On receipt of the blaring sound of the bell, Chike walked reluctantly to the door. “Who’s that?” He queried in a low tone. “It’s me, Adanma.” As soon as the name ‘Adanma’ was mentioned, the door was widely let open. “Baby, are you okay?” Chike worriedly asked. “I’ve been trying your line but it was switched off.”
Adanma, speechless; appeared tired and exhausted. She quietly walked to one of the seats in the sitting room and lousily sat on it, looking pale. Chike followed suit having closed the door. He was seated adjacent to her. “Baby talk to me,” he tenderly urged. “What’s wrong with you?” “Honey, I had a very busy day.” she eventually responded.
“I worked overtime in the office.” She lied. Adanma had falsely informed Chike that she works in one of the telecommunication firms in the city. And Chike, having trusted her, never cared to go for further enquiries on what she actually did for a living.
“Oh, so sorry about that.” Chike uttered. “That’s company work for you. They will stress you, exploit you, and at the end, you would be paid peanut.” He added. “Yes, you are absolutely right.” Adanma complimented. “I wish I’m a civil servant like you.”
Mr. Chike Okafor who was a graduate of Business Administration from the University of Port- Harcourt, was a successful civil servant. He was engaged with the Cross-River State Ministry of Finance.
Whilst, Adanma was a dropout from one of the Polytechnics in Nigeria. But she lied to Chike that she had a Higher National Diploma (HND) in Marketing. On that very day, she passed her night at Chike’s place and left for her place the following day. Three days on, which was barely eleven days to the proposed wedding ceremony, something very terrible transpired. On that day, Chike got an indelible and unimaginable experience in his lifetime.
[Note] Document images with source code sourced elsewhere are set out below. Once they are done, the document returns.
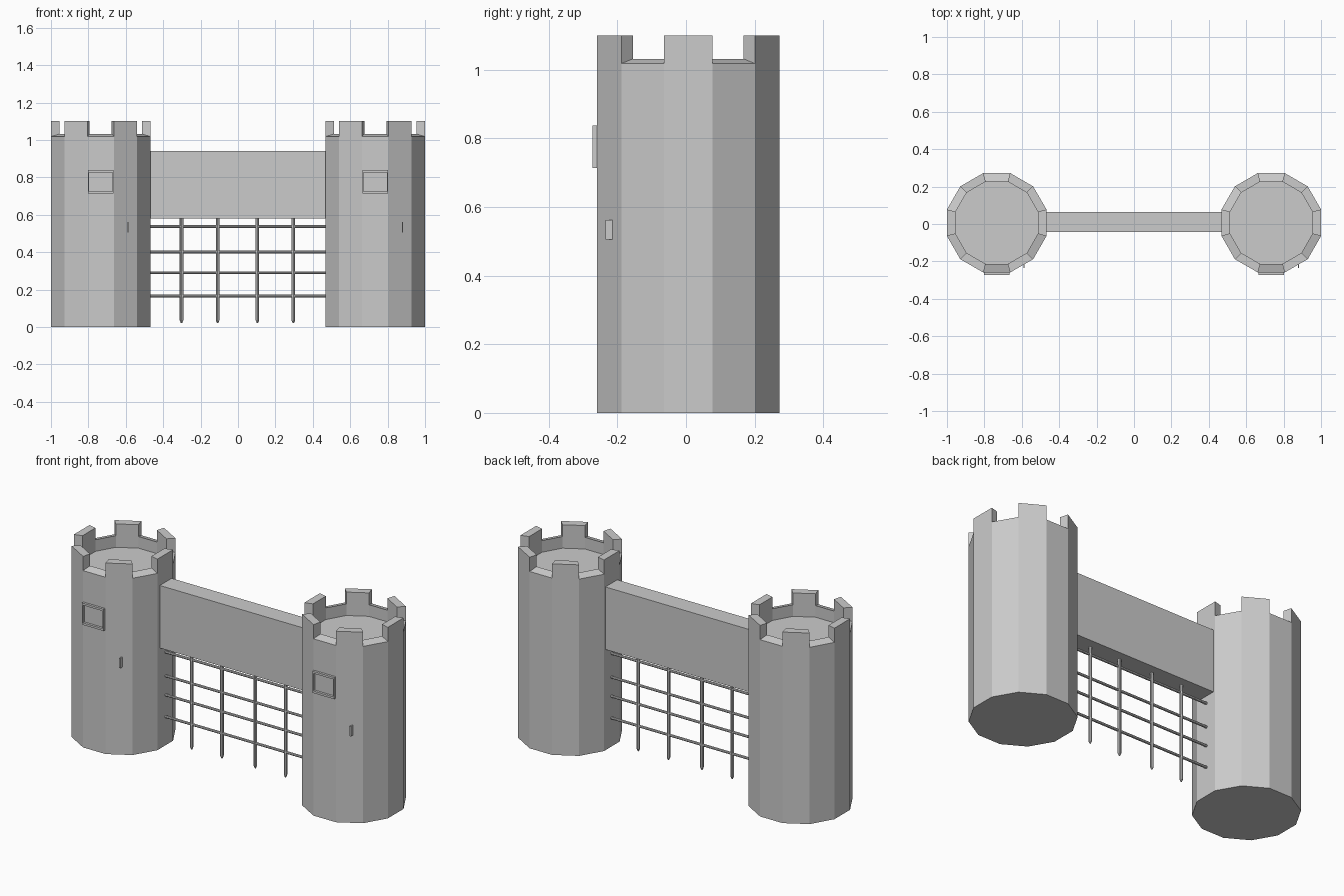
import bpy, bmesh
from math import cos, sin, pi, radians
from mathutils import Matrix, Vector

if "Cube" in bpy.data.objects:
    bpy.data.objects.remove(bpy.data.objects["Cube"])

TX, TY = 0.734, 0.0065          # tower centre
RO, RI = 0.266 / cos(pi / 12), 0.22 / cos(pi / 12)
TOP, GAP_OUT, GAP_IN, FLOOR = 1.10, 1.018, 1.032, 0.965


def finish(bm, name):
    bmesh.ops.remove_doubles(bm, verts=bm.verts, dist=1e-5)
    bmesh.ops.recalc_face_normals(bm, faces=bm.faces)
    me = bpy.data.meshes.new(name)
    bm.to_mesh(me)
    bm.free()
    ob = bpy.data.objects.new(name, me)
    bpy.context.collection.objects.link(ob)
    return ob


def box(bm, lo, hi):
    lo, hi = Vector(lo), Vector(hi)
    size = hi - lo
    m = Matrix.Translation((lo + hi) / 2) @ Matrix.Diagonal((*size, 1))
    bmesh.ops.create_cube(bm, size=1, matrix=m)


def rod(bm, centre, length, radius, axis='Z', tip=None):
    rot = Matrix.Rotation(pi / 2, 4, 'Y') if axis == 'X' else Matrix()
    bmesh.ops.create_cone(bm, cap_ends=True, segments=8,
                          radius1=radius if tip is None else tip, radius2=radius,
                          depth=length, matrix=Matrix.Translation(centre) @ rot)


def tower(cx, name):
    bm = bmesh.new()

    def face(*pts):
        bm.faces.new([bm.verts.new(p) for p in pts])

    def pt(r, i, z):
        a = radians(-15 + 30 * i)
        return (cx + r * cos(a), TY + r * sin(a), z)

    # wall segments: every second facet carries a merlon, the rest a sloping sill
    for i in range(12):
        zo, zi = (TOP, TOP) if i % 2 == 0 else (GAP_OUT, GAP_IN)
        j = i + 1
        face(pt(RO, i, 0), pt(RO, j, 0), pt(RO, j, zo), pt(RO, i, zo))
        face(pt(RI, j, FLOOR), pt(RI, i, FLOOR), pt(RI, i, zi), pt(RI, j, zi))
        face(pt(RO, i, zo), pt(RO, j, zo), pt(RI, j, zi), pt(RI, i, zi))
        # merlon cheek
        face(pt(RO, i, GAP_OUT), pt(RO, i, TOP), pt(RI, i, TOP), pt(RI, i, GAP_IN))
    # base and roof floor
    face(*[pt(RO, i, 0) for i in reversed(range(12))])
    face(*[pt(RI, i, FLOOR) for i in range(12)])
    finish(bm, name)


def window(cx, name):
    bm = bmesh.new()
    y0, y1, w, z0, z1 = -0.273, -0.255, 0.069, 0.713, 0.838
    box(bm, (cx - w, y0, z0), (cx + w, y1, z0 + 0.012))
    box(bm, (cx - w, y0, z1 - 0.012), (cx + w, y1, z1))
    for s in (-1, 1):
        xa, xb = sorted((cx + s * w, cx + s * (w - 0.006)))
        box(bm, (xa, y0, z0 + 0.012), (xb, y1, z1 - 0.012))
    finish(bm, name)


for side, cx in (("left", -TX), ("right", TX)):
    tower(cx, side + "_tower")
    window(cx, side + "_window_frame")
    # small slit on the facet beside the window
    bm = bmesh.new()
    box(bm, (cx + 0.142, -0.235, 0.505), (cx + 0.149, -0.205, 0.562))
    finish(bm, side + "_arrow_slit")

# bridge between the towers
bm = bmesh.new()
box(bm, (-0.468, -0.043, 0.58), (0.468, 0.065, 0.94))
finish(bm, "bridge")

# portcullis bars
BAR_Y = 0.01
bm = bmesh.new()
for x in (-0.302, -0.109, 0.104, 0.296):
    rod(bm, (x, BAR_Y, 0.31), 0.55, 0.0095)
    rod(bm, (x, BAR_Y, 0.0275), 0.015, 0.0095, tip=0.003)
finish(bm, "portcullis_uprights")

bm = bmesh.new()
for z in (0.165, 0.29, 0.40, 0.537):
    rod(bm, (0, BAR_Y, z), 0.936, 0.0075, axis='X')
finish(bm, "portcullis_crossbars")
After office time, he was slowly driving along one of the busy streets in Calabar metropolis to purchase some fruits, as usual, for himself as well as his fiancée at about some minutes past five in the evening.
Surprisingly, he noticed someone who appeared like Adanma, and the lady in question was walking into a certain brothel situated along the street. He quickly stopped his car and hurriedly walked out. On reaching the main entrance to the brothel, he saw a life image that gave him the greatest shock of his life. Frankly, the lady he saw while in his car was really Adanma and no one else.
This time, she was facing him, though from afar. She was almost nude. Little did Chike know that his so-called bride to-be had been a prostitute in disguise all those while. He couldn’t believe his sight. It was like a dream. He stood still, seemed froze. On her part, virtually all her face was covered with fathomless tears while standing like an electrocuted vulture.
About the author: Fred Nwaozor – novelist, playwright and poet, is Chief Executive Director, Centre for Counselling, Research & Career Development – Owerri